The Financial Rewards of a Nursing Career
Before beginning a nursing career, a nursing student requires specific training in the sciences and many clinic hours under the supervision of nurses who are already in the field. Much effort is required in order to join the ranks of this occupation, and so many people wonder if enrolling in one of the many fine nursing programs across the country is worth it in the long run. There are many ways that this concern could be addressed. Yet since salary and benefit needs factor into any consideration of a career path, every prospective nursing student should have an understanding of the financial rewards that will be theirs if they complete an LPN program or RN program and become a nurse.
Due to advances in medical technology and an aging population, an increasing number of people require access to healthcare. This means that healthcare-related personnel are in great need in the hospitals, clinics, and other medical settings across the country. Nurses are in especially high demand because they serve on the frontline of medical care, and spend more time with patients than anyone else. Because of this great demand, salaries and benefits related to nursing occupations tend to be much higher than for other careers. There is no doubt that this demand will continue into the future, and average pay and benefits for nurse jobs have therefore nowhere to go but up.
As of 2010, the median annual salary for a registered nurse in a hospital setting was nearly $64,000. Nurses who specialize in particular fields have the potential to earn even more. Nurse anesthetists who complete their nursing education and specialization can potentially earn a six-figure salary after working for many years and climbing their way up the earnings schedule. Nurse jobs that are found in doctor’s offices and nursing homes pay less than what registered nurses in hospitals can earn, but their average salaries are still greater than what those who work in other occupations receive. In 2010, the U.S. federal government puts the median salary of a nurse who works in a nursing home at about $57,000 a year. This is true whether the nurse completes one of the many RN programs in the country or graduates from one of the traditional nursing schools that have trained nurses for generations.
Higher Education Higher Wages
These sums represent only the median wages for various nursing occupations. When benefits’ packages are taken into account, the financial rewards are even greater for those who graduate from nursing schools and become nurses. Most people are looking for quality health insurance that is relatively inexpensive from their employer. Because of the ties nurses already have to the healthcare field, health insurance that is given to those who have finished an LPN program or RN program and secured a nursing position is often excellent. Furthermore, in many cases, the employer will pay all or at least a substantial amount of the premium cost on behalf of the employee. This is a particularly good benefit for those who must insure not only themselves but also their spouses and children as well.
A retirement plan is also an important part of many benefits packages, and those who work in nurse jobs at a large institution can be assured that they will have decent retirement benefits in addition to their actual salaries. Nurses who work for hospitals or as instructors at colleges and universities benefit from the fact that these organizations have many employees in other departments and need to offer competitive benefits to attract quality workers. This means putting together good 401k or 403b plans that benefit both those who graduate from nursing programs and become hospital or teaching nurses and those who work in other positions.

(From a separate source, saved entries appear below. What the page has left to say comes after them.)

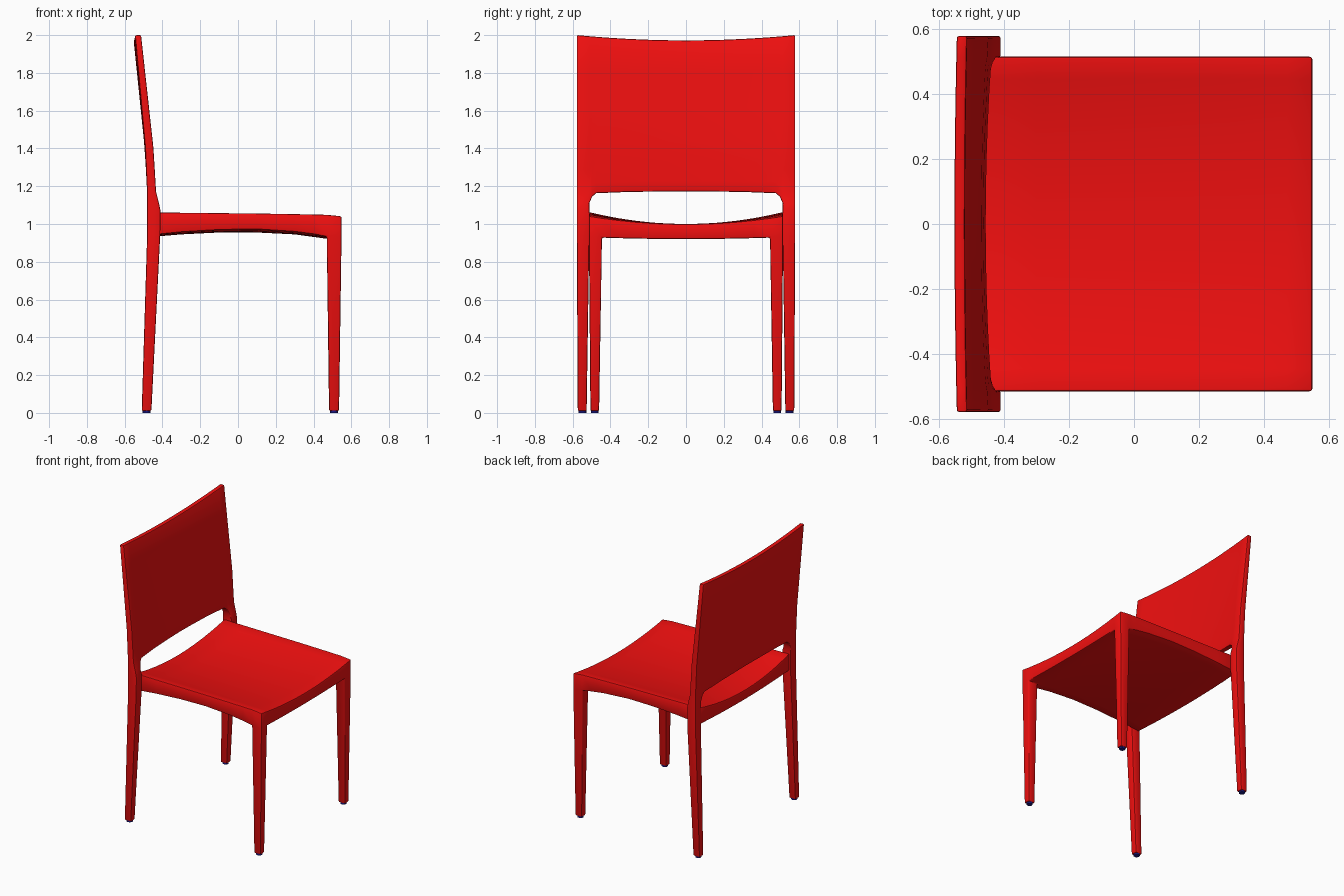
import bpy, bmesh

if "Cube" in bpy.data.objects:
    bpy.data.objects.remove(bpy.data.objects["Cube"])

def material(name, rgb):
    m = bpy.data.materials.new(name)
    m.diffuse_color = (*rgb, 1)
    m.use_nodes = True
    m.node_tree.nodes["Principled BSDF"].inputs["Base Color"].default_value = m.diffuse_color
    return m

RED = material("red plastic", (0.88, 0.005, 0.005))
BLUE = material("blue pad", (0.01, 0.01, 0.25))

def lerp(pts, t):
    """Piecewise linear lookup."""
    if t <= pts[0][0]:
        return pts[0][1]
    for (a, p), (b, q) in zip(pts, pts[1:]):
        if t <= b:
            return p + (q - p) * (t - a) / (b - a)
    return pts[-1][1]

def slab(us, vs, point):
    """Closed two-sided grid; point(u, v, side) gives positions."""
    bm = bmesh.new()
    g = [[[bm.verts.new(point(u, v, s)) for v in vs] for u in us] for s in (0, 1)]
    n, m = len(us) - 1, len(vs) - 1
    for s in (0, 1):
        for i in range(n):
            for j in range(m):
                bm.faces.new((g[s][i][j], g[s][i + 1][j], g[s][i + 1][j + 1], g[s][i][j + 1]))
    rim = [(i, 0) for i in range(n)] + [(n, j) for j in range(m)]
    rim += [(i, m) for i in range(n, 0, -1)] + [(0, j) for j in range(m, 0, -1)]
    for (a, b), (c, d) in zip(rim, rim[1:] + rim[:1]):
        bm.faces.new((g[0][a][b], g[0][c][d], g[1][c][d], g[1][a][b]))
    bmesh.ops.recalc_face_normals(bm, faces=bm.faces)
    bm.normal_update()
    return bm

def pull(bm, face, move):
    """Extrude one face and reposition its corners."""
    new = bmesh.ops.extrude_discrete_faces(bm, faces=[face])["faces"][0]
    for v in new.verts:
        v.co = move(v.co)
    return new

def finish(bm, name, bevel):
    bmesh.ops.recalc_face_normals(bm, faces=bm.faces)
    me = bpy.data.meshes.new(name)
    bm.to_mesh(me)
    bm.free()
    ob = bpy.data.objects.new(name, me)
    bpy.context.collection.objects.link(ob)
    me.materials.append(RED)
    mod = ob.modifiers.new("soft edges", 'BEVEL')
    mod.width, mod.segments = bevel, 2
    mod.limit_method, mod.angle_limit = 'ANGLE', 0.8
    mod.use_clamp_overlap = False
    bpy.ops.object.select_all(action='DESELECT')
    bpy.context.view_layer.objects.active = ob
    ob.select_set(True)
    bpy.ops.object.modifier_apply(modifier=mod.name)
    bpy.ops.object.shade_smooth_by_angle(angle=0.7)

def sign(a):
    return 1 if a > 0 else -1

def mirrored(half):
    return [-a for a in reversed(half)] + [0] + half

# Seat with front legs: dished slab, legs pulled from the front corners
TOP = [(-.47, 1.063), (.2, 1.056), (.47, 1.05), (.548, 1.042)]
UNDER = [(-.47, .94), (-.3, .957), (-.1, .969), (.1, .972), (.3, .959), (.4, .946), (.47, .934), (.548, .93)]
MID_UNDER = [(-.47, .93), (-.3, .945), (-.1, .955), (.1, .955), (.3, .945), (.47, .922), (.548, .92)]

def seat_point(x, y, side):
    k = 1 - (y / .514) ** 2
    if side == 0:
        z = lerp(TOP, x) * (1 - k) + 1.0 * k
    else:
        z = lerp(UNDER, x) * (1 - k) + lerp(MID_UNDER, x) * k
    return (x - (.008 * k if x < -.4 else 0), y, z)

bm = slab([-.47, -.3, -.1, .1, .3, .4, .47, .548],
          mirrored([.09, .18, .27, .36, .445, .514]), seat_point)
corners = [f for f in bm.faces if f.normal.z < -.7
           and f.calc_center_median().x > .47 and abs(f.calc_center_median().y) > .45]
for f in corners:
    pull(bm, f, lambda c: (.535 if c.x > .5 else .482,
                           sign(c.y) * (.506 if abs(c.y) > .48 else .46), .01))
finish(bm, "seat_and_front_legs", .008)

# Backrest with rear legs: curved panel, legs pulled from its lower corners
FRONT = [(0, -.459), (.94, -.412), (1.08, -.41), (1.165, -.433), (1.4, -.447), (2, -.513)]
REAR = [(0, -.51), (.94, -.481), (1.165, -.481), (1.4, -.491), (2, -.545)]
LOWER = [(0, 1.173), (.3, 1.17), (.475, 1.163), (.497, 1.145), (.512, 1.11), (.578, 1.11)]

def back_point(y, t, side):
    k = 1 - (y / .578) ** 2
    z0 = lerp(LOWER, abs(y))
    z = z0 + (2.0 - .028 * k - z0) * t
    if side == 0:
        x = lerp(FRONT, z) - k * (.022 - .012 * t)
    else:
        x = lerp(REAR, z) - k * .01 * t
    return (x, y, z)

bm = slab(mirrored([.1, .2, .3, .4, .475, .497, .512, .578]),
          [0, .07, .2, .33, .55, .78, 1], back_point)
ends = [f for f in bm.faces if f.normal.z < -.7 and abs(f.calc_center_median().y) > .52]
for f in ends:
    for z, inner, outer in ((1.07, .512, .578), (.94, .512, .578), (.01, .526, .573)):
        f = pull(bm, f, lambda c: (lerp(FRONT if c.x > -.455 else REAR, z),
                                   sign(c.y) * (outer if abs(c.y) > .545 else inner), z))
finish(bm, "backrest_and_rear_legs", .007)

# Foot pads
for x, y in ((.508, .483), (-.484, .549)):
    for s in (-1, 1):
        bpy.ops.mesh.primitive_cylinder_add(vertices=16, radius=.021, depth=.014, location=(x, s * y, .007))
        pad = bpy.context.object
        pad.name = "foot_pad"
        pad.data.materials.append(BLUE)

Wages vs. Education Cost
Another way of looking at the financial rewards of a nursing career is to consider the pay for nurses in relation to the actual cost for a nursing education. Because nurses are in such high demand, nursing students can often secure grants or scholarships to help them pay for their nursing education. This lowers the amount they need to borrow for loans and so forth, which means that they will not have as much money to pay back once they start their nursing career. Thus, they get to keep more of their earnings over time. Or, potential nurses could consider online LPN programs or online RN programs, both of which tend to cost less than nursing programs offered in a traditional university setting. Paying less now for a great education offered through one of these online nursing programs lowers the investment in starting a career in nursing and thereby also increases the return on this investment. Additionally, when considering online LPN programs or online RN programs more broadly, potential students should also be aware that these programs allow them to keep their current job while they are in school more easily than if they enroll in a traditional program. This helps keep the cost for online programs down because the nursing student can continue enjoying the earnings of their present career and not be forced into taking a minimum wage job or spending a few years without any earnings at all. Nursing is often a second career for people, and the ease of online education helps to explain why.
When the median salaries for most nurses, nursing career benefit packages, and the cost of a nursing education are all taken into account, it is clear that the financial rewards for nursing occupations are quite substantial.